Thursday, February 12, 2009
I've Got A Bad Feeling About Dollhouse
I know that post title sounds harsh - I'm a big fan of Joss Whedon and his writing, and really want nothing more for Dollhouse to be a commercial and critical success. But I'm kinda worried about it with really nothing to base my feelings on other than my gut, and TV viewers time-honoured tradition of avoiding or abandoning much-hyped shows.
Look back at nearly every TV series that was a hit...they pretty much all became hits. TV fans are funny that way...they like to discover a series and fall in love with it, not be told to love it.
Whedon's first TV effort Buffy the Vampire Slayer wasn't a smash out of the gate. It arrived with little fanfare, but slowly and surely grew into one of the most acclaimed and influential TV series of all time. That said, it still never achieved CSI-like 'hit' numbers. But fans found it and fell in love with it and stuck with it. That's usually how it works, especially in genre television. The X Files, Battlestar Gallatica, Charmed, Supernatural, Smallville...some may have been quicker out of the gate than others, but it was the slow yet consistent growth of the fanbase that ultimately elevated them.
Look at the most of the recent or current hit North American TV programs on the tube --- The Sopranos, The Shield, Mad Men, House, Bones, CSI, NCIS, Grey's Anatomy, How I Met Your Mother, Two And A Half Men, The Office, even Corner Gas --- they all began somewhat quietly and slowly grew into what they became or are today. Sure, Lost started on somewhat of a bigger note...there are always exceptions to the rule...but I still don't remember it being touted as 'the next big thing!'
That said, I can't turn around these days without seeing an article or an ad for Dollhouse: premiering this Friday night on FOX! And I know its important to market and promote new shows...hell, it's better than no promotion at all! But there seems to be a fine line between creating interest and awareness for a program...and touting it as 'must see TV!' Strangely enough, unlike hyped movies, most people will resist if they are told they 'must' watch and 'must' love a TV show. But they are cool with it if a series becomes must see on its own.
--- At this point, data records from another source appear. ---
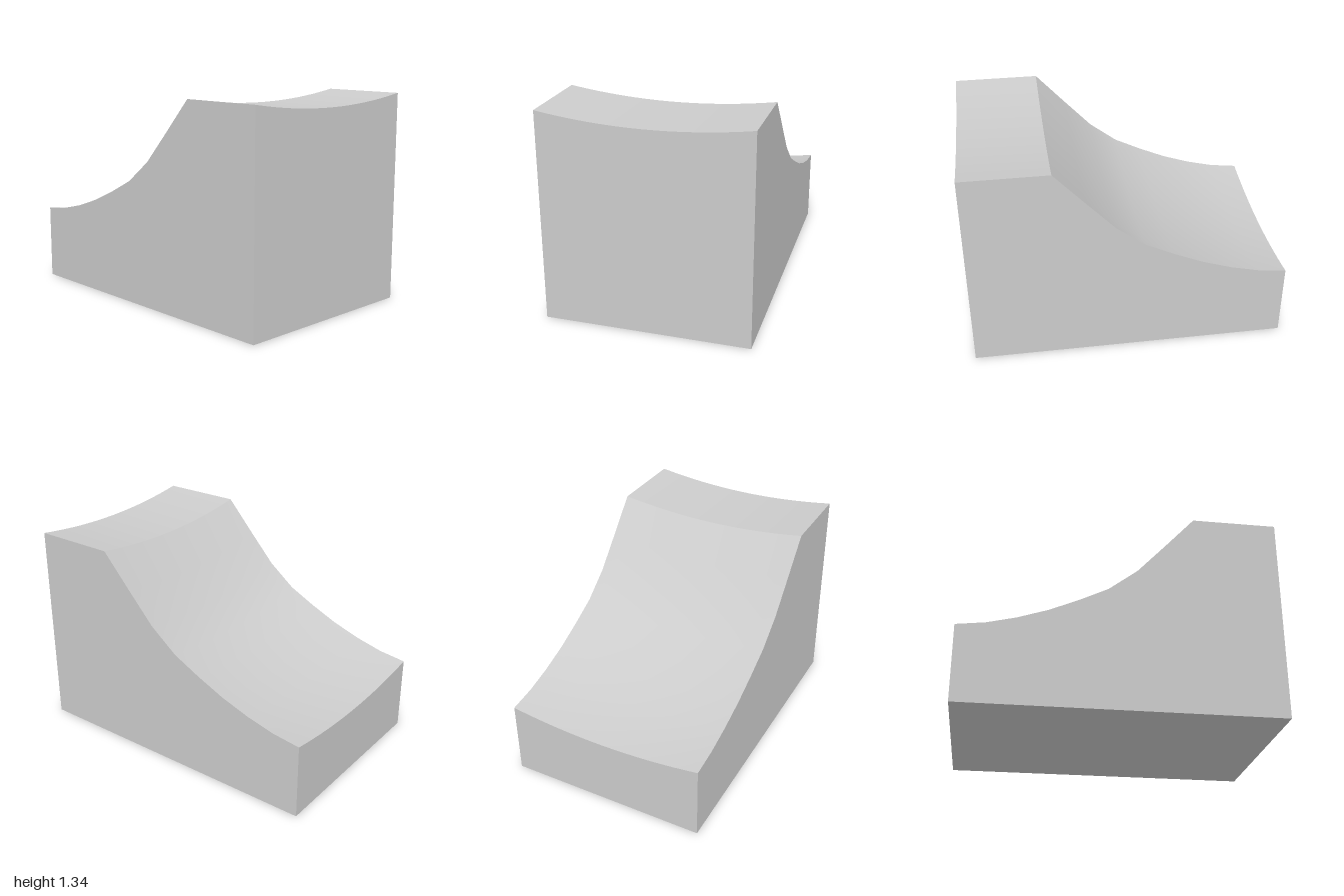
import * as THREE from 'three';
import { toCreasedNormals } from 'three/addons/utils/BufferGeometryUtils.js';

const HALF_WIDTH = 0.645;
const SAG = 0.052; // dip of the top surface along the centre line

// Side outline of the top surface as [z, y], front to back
const TOP = [
  [1, 1.335], [0.46, 1.335], [0.27, 1.125], [0.09, 0.93], [-0.09, 0.79],
  [-0.27, 0.7], [-0.45, 0.62], [-0.64, 0.555], [-0.82, 0.51], [-1, 0.487],
];

export function createModel() {
  const group = new THREE.Group();
  group.name = 'rampBlock';

  // Side profile, extruded across the width
  const outline = [[-1, 0], [1, 0], ...TOP].map(([z, y]) => new THREE.Vector2(-z, y));
  const extruded = new THREE.ExtrudeGeometry(new THREE.Shape(outline), {
    depth: HALF_WIDTH * 2, steps: 16, bevelEnabled: false,
  });
  extruded.translate(0, 0, -HALF_WIDTH).rotateY(Math.PI / 2);

  // Hollow the platform and ramp gently across the width
  const pos = extruded.attributes.position;
  for (let i = 0; i < pos.count; i++) {
    const t = pos.getX(i) / HALF_WIDTH;
    if (pos.getY(i) > 0.01) pos.setY(i, pos.getY(i) - SAG * (1 - t * t));
  }

  // Smooth ramp, sharp edge where it meets the platform
  const ramp = new THREE.Mesh(
    toCreasedNormals(extruded, 0.5),
    new THREE.MeshStandardMaterial({ color: 0xcccccc }),
  );
  ramp.name = 'curvedRamp';
  group.add(ramp);
  return group;
}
Firefly, Whedon's last TV series before 'Dollhouse', was touted as the next big thing. It was expected to rocket out of the gate and keep going up. It never did...didn't even last a whole season. A lot of factors contributed, including network meddling and too-high expectations, but I will go so far as to say that it just never felt like I was watching something 'special' as much as I was watching something that thought it was special. Dollhouse is looking like it may also have that lack of 'specialness' working against it.
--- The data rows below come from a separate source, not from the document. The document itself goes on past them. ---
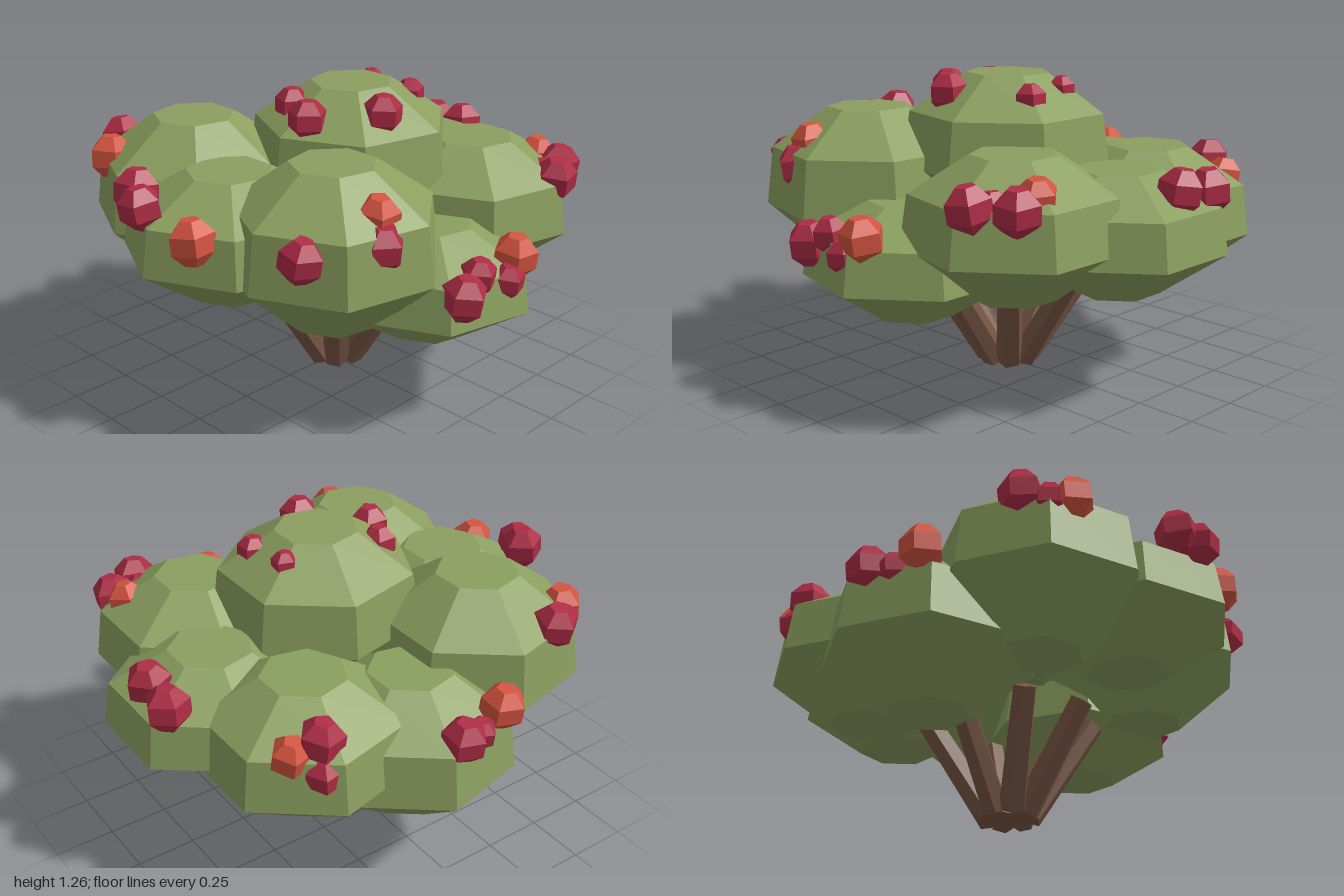
import * as THREE from 'three';

const mat = (name, color) => {
  const m = new THREE.MeshStandardMaterial({ color });
  m.name = name;
  return m;
};

// Faceted solid of revolution with hard edges; profile runs bottom to top
function faceted(profile, sides) {
  const pts = profile.map(([r, y]) => new THREE.Vector2(r, y));
  const g = new THREE.LatheGeometry(pts, sides, -Math.PI / 2).toNonIndexed();
  g.computeVertexNormals();
  return g;
}

export function createModel() {
  const leaf = mat('leaf green', 0x8b9f5f);
  const bark = mat('bark brown', 0x785644);
  const red = mat('berry red', 0xad2c45);
  const orange = mat('berry orange', 0xd3533f);

  const bush = new THREE.Group();
  bush.name = 'berryBush';
  const add = (name, geometry, material, parent = bush) => {
    const m = new THREE.Mesh(geometry, material);
    m.name = name;
    parent.add(m);
    return m;
  };

  // Foliage clumps: seven-sided domes of unit height, stretched between bottom and top
  const clumpShape = faceted(
    [[0, 0], [0.17, 0], [0.43, 0.37], [0.4, 0.74], [0.17, 1], [0, 1]], 7);
  const clumps = [
    // name, x, z, bottom, top
    ['crown', 0.07, 0.05, 0.66, 1.25],
    ['frontLeft', 0.44, 0.39, 0.46, 1.01],
    ['frontRight', -0.39, 0.4, 0.465, 1.1],
    ['backLeft', 0.44, -0.4, 0.385, 0.94],
    ['backRight', -0.39, -0.4, 0.47, 1.11],
    ['front', 0.02, 0.53, 0.335, 0.79],
    ['back', 0.04, -0.53, 0.29, 0.88],
    ['left', 0.61, -0.01, 0.435, 0.92],
    ['right', -0.55, 0, 0.51, 1.01],
  ];
  for (const [name, x, z, bottom, top] of clumps) {
    const clump = add(name + 'Foliage', clumpShape, leaf);
    clump.position.set(x, bottom, z);
    clump.scale.y = top - bottom;
  }

  // Branches fanning out from the base
  const branches = new THREE.Group();
  branches.name = 'branches';
  bush.add(branches);
  const up = new THREE.Vector3(0, 1, 0);
  for (let i = 0; i < 8; i++) {
    const a = (i / 8) * Math.PI * 2;
    const at = (r, y) => new THREE.Vector3(0.03 + Math.cos(a) * r, y, Math.sin(a) * r);
    const from = at(0.085, 0.03), to = at(0.36, 0.45);
    const dir = to.clone().sub(from);
    const len = dir.length();
    const branch = add('branch', faceted(
      [[0, 0], [0.058, 0], [0.05, len], [0, len]], 6), bark, branches);
    branch.position.copy(from);
    branch.quaternion.setFromUnitVectors(up, dir.normalize());
  }

  // Berries: five-sided faceted beads, each tilted differently
  const berryShape = faceted(
    [[0, -0.085], [0.04, -0.085], [0.088, -0.035], [0.088, 0.035], [0.04, 0.085], [0, 0.085]], 5);
  const redBerries = [
    // x, y, z, scale
    [0.06, 0.76, -0.88, 1], [-0.04, 0.74, -0.86, 0.7],
    [-0.52, 0.97, -0.72, 1], [-0.61, 0.93, -0.67, 0.8],
    [-0.87, 0.97, -0.155, 1], [-0.92, 0.94, -0.07, 0.95],
    [-0.72, 0.865, 0.57, 0.95], [-0.61, 0.9, 0.64, 0.5], [-0.46, 0.88, 0.71, 1],
    [-0.185, 0.64, 0.87, 1], [-0.08, 0.69, 0.85, 0.8], [0.05, 0.64, 0.89, 0.75],
    [0.555, 0.875, 0.73, 1], [0.7, 0.875, 0.64, 1], [0.58, 0.87, 0.64, 0.7],
    [0.9, 0.85, -0.19, 1], [0.89, 0.87, -0.03, 1],
    [0.555, 0.85, -0.68, 1], [0.57, 0.73, -0.72, 0.85],
    [-0.15, 1.17, -0.07, 0.8], [-0.23, 1.16, 0.1, 0.9], [-0.015, 1.18, 0.3, 0.9],
    [0.3, 1.17, 0.16, 0.7], [0.28, 1.19, -0.04, 0.6],
  ];
  const orangeBerries = [
    [-0.16, 0.8, -0.84, 1], [-0.67, 0.95, -0.6, 1], [-0.88, 0.865, 0.175, 1],
    [-0.43, 0.97, 0.66, 0.95], [0.125, 0.71, 0.86, 1], [0.69, 0.9, 0.53, 0.9],
    [0.66, 0.8, -0.64, 0.9],
  ];
  const addBerries = (name, list, material) => {
    const group = new THREE.Group();
    group.name = name;
    bush.add(group);
    list.forEach(([x, y, z, s], i) => {
      const berry = add('berry', berryShape, material, group);
      berry.position.set(x, y, z);
      berry.rotation.set(0.15 * z, i * 2.4, -0.15 * x);
      berry.scale.setScalar(s);
    });
  };
  addBerries('redBerries', redBerries, red);
  addBerries('orangeBerries', orangeBerries, orange);

  return bush;
}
For starters, I feel I've already seen it before...either a show called Alias, or a show called Dark Angel, starring Jessica Alba.
Dark Angel: A genetically enhanced, 9-year-old female super-soldier who calls herself Max Guevara (also known as X5-452), escapes along with eleven others like her from a secret government institution where they'd been created and subsequently raised and trained to be soldiers and assassins. The series picks up ten years later as it follows the life of the now 19-year-old Max (Jessica Alba) as she searches for her missing 'brothers and sisters', and tries to live her life, evade capture, and learn to trust and love.
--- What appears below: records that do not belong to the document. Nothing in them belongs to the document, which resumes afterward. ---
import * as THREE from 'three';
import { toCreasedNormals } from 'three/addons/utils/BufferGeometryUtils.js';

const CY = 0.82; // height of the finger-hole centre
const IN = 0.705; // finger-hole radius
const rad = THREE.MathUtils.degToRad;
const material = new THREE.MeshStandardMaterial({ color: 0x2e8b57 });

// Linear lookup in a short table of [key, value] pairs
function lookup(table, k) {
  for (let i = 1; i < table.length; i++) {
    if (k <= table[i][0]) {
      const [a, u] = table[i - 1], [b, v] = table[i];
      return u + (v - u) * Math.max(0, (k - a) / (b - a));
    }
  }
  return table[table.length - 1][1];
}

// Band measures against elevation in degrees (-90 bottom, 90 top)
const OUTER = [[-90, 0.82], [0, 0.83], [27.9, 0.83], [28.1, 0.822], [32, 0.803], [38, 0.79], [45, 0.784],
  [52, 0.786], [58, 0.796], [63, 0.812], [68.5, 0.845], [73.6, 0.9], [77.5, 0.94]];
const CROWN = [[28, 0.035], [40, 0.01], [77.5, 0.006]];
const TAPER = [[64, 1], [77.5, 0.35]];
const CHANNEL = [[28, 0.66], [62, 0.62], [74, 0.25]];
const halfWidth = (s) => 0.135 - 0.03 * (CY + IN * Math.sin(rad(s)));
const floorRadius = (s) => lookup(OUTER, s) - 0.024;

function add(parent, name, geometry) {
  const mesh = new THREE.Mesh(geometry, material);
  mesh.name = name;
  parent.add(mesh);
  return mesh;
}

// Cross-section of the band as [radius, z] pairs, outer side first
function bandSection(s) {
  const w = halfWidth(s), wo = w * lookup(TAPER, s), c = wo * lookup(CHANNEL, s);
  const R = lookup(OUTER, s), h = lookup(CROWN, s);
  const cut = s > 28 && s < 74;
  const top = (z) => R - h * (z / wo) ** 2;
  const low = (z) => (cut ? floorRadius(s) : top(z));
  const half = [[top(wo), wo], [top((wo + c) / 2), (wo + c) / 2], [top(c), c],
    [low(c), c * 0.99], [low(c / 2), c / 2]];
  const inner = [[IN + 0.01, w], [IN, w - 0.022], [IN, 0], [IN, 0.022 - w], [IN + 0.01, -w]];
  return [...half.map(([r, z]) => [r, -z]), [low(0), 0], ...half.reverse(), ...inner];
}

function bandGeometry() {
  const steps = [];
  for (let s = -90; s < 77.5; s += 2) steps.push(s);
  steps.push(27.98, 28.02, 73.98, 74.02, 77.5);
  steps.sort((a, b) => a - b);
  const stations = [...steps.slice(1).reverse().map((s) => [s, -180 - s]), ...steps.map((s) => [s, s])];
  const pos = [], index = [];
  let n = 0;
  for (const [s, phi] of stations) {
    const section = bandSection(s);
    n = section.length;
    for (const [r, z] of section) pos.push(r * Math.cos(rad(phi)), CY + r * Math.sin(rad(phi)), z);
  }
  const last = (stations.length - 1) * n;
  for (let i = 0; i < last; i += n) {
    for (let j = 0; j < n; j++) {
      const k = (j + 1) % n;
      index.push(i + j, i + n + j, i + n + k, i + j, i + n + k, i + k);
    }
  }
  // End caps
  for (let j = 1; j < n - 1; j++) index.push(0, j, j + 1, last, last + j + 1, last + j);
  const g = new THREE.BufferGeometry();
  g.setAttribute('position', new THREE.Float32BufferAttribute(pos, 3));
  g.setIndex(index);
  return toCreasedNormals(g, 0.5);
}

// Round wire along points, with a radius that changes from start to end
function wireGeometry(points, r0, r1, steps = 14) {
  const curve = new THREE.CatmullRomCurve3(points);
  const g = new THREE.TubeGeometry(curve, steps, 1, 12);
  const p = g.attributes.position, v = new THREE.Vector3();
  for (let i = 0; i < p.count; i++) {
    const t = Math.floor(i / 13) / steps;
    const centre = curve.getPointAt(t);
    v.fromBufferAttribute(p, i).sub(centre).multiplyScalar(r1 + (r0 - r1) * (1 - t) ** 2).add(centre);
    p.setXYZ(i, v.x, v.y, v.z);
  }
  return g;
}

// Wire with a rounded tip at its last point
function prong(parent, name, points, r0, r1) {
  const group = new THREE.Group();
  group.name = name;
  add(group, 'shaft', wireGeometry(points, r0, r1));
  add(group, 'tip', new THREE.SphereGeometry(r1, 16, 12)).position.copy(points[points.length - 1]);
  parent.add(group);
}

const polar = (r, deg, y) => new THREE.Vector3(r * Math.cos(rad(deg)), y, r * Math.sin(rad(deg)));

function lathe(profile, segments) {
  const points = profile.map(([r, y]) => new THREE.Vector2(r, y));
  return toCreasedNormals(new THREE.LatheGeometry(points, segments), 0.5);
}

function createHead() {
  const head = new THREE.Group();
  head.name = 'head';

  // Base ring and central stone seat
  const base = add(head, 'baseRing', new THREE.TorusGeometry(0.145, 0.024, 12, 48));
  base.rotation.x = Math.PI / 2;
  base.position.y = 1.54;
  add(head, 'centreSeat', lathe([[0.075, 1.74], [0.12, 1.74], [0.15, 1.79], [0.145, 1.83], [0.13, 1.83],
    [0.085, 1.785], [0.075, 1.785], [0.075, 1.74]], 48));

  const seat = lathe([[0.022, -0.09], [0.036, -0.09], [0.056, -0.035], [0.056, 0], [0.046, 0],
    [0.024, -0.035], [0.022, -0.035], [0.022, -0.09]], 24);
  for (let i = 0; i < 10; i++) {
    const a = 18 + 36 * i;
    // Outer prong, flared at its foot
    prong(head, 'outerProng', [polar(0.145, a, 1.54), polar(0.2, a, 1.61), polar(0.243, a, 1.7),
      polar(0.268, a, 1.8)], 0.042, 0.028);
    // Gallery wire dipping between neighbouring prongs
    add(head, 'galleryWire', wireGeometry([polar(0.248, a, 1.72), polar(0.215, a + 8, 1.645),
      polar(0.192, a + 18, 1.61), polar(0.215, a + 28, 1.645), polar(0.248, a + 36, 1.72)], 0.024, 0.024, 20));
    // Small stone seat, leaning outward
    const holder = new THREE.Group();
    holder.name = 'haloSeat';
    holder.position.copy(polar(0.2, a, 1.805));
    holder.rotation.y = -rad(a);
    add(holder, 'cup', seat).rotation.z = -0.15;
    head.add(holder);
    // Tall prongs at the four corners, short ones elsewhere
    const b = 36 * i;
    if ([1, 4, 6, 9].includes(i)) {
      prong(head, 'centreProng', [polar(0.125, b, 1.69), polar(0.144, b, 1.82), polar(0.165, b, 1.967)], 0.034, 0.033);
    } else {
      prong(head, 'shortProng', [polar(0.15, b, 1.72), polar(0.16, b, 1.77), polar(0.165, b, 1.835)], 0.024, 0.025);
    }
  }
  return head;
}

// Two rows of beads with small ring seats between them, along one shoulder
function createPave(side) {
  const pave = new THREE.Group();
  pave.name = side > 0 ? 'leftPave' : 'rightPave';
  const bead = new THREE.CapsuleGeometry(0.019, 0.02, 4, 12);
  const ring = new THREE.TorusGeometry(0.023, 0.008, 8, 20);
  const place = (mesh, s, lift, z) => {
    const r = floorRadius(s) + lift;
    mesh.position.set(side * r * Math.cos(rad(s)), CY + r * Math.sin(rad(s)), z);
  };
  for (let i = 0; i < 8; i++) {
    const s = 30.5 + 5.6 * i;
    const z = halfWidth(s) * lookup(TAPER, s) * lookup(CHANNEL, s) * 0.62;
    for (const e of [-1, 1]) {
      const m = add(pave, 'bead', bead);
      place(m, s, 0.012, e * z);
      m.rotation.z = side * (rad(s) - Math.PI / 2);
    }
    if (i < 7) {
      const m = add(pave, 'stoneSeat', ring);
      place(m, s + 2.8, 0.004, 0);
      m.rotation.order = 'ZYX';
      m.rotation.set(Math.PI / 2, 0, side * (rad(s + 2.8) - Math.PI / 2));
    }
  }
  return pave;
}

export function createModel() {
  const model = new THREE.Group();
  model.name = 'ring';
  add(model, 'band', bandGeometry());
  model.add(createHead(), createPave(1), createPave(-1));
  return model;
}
Okay...and the basic premise of Dollhouse?
Dollhouse: The show follows an organization that employs mind-wiped DNA-altered humans known as Dolls who are implanted with false memories and skills for various missions, fantasies, assassinations, and tasks. When they are not 'at work' they are living in a real life Dollhouse which gives the show the name. One of those mind-wiped humans, a young woman named Echo (Eliza Dushku ), is slowly starting to become aware of herself and what's going on - and wants to stop it and escape while helping the other 'Dolls'.
And then there's some of the posters:
Now maybe its just the same photographer at FOX who only knows how to take one pose (see also Fox's Terminator: Sarah Connor Chronicles)...
...but Dollhouse and Dark Angel sure look and sound the same. And 'Dark Angel', with all it's hype (brought to you by James Cameron), never really connected with viewers and thus fans in a big way. I'm worried that 'Dollhouse' may suffer the same fate.
And now, these new pics of Dollhouse's Eliza Dushku have swept across the net...
...and I fear when a show starts releasing tasteful but nude pictures of your star before the first episode has even aired...well, it smells of desperate.
Series TV fans want to discover the sexy (and the drama, and the funny), not have it shoved down their throats.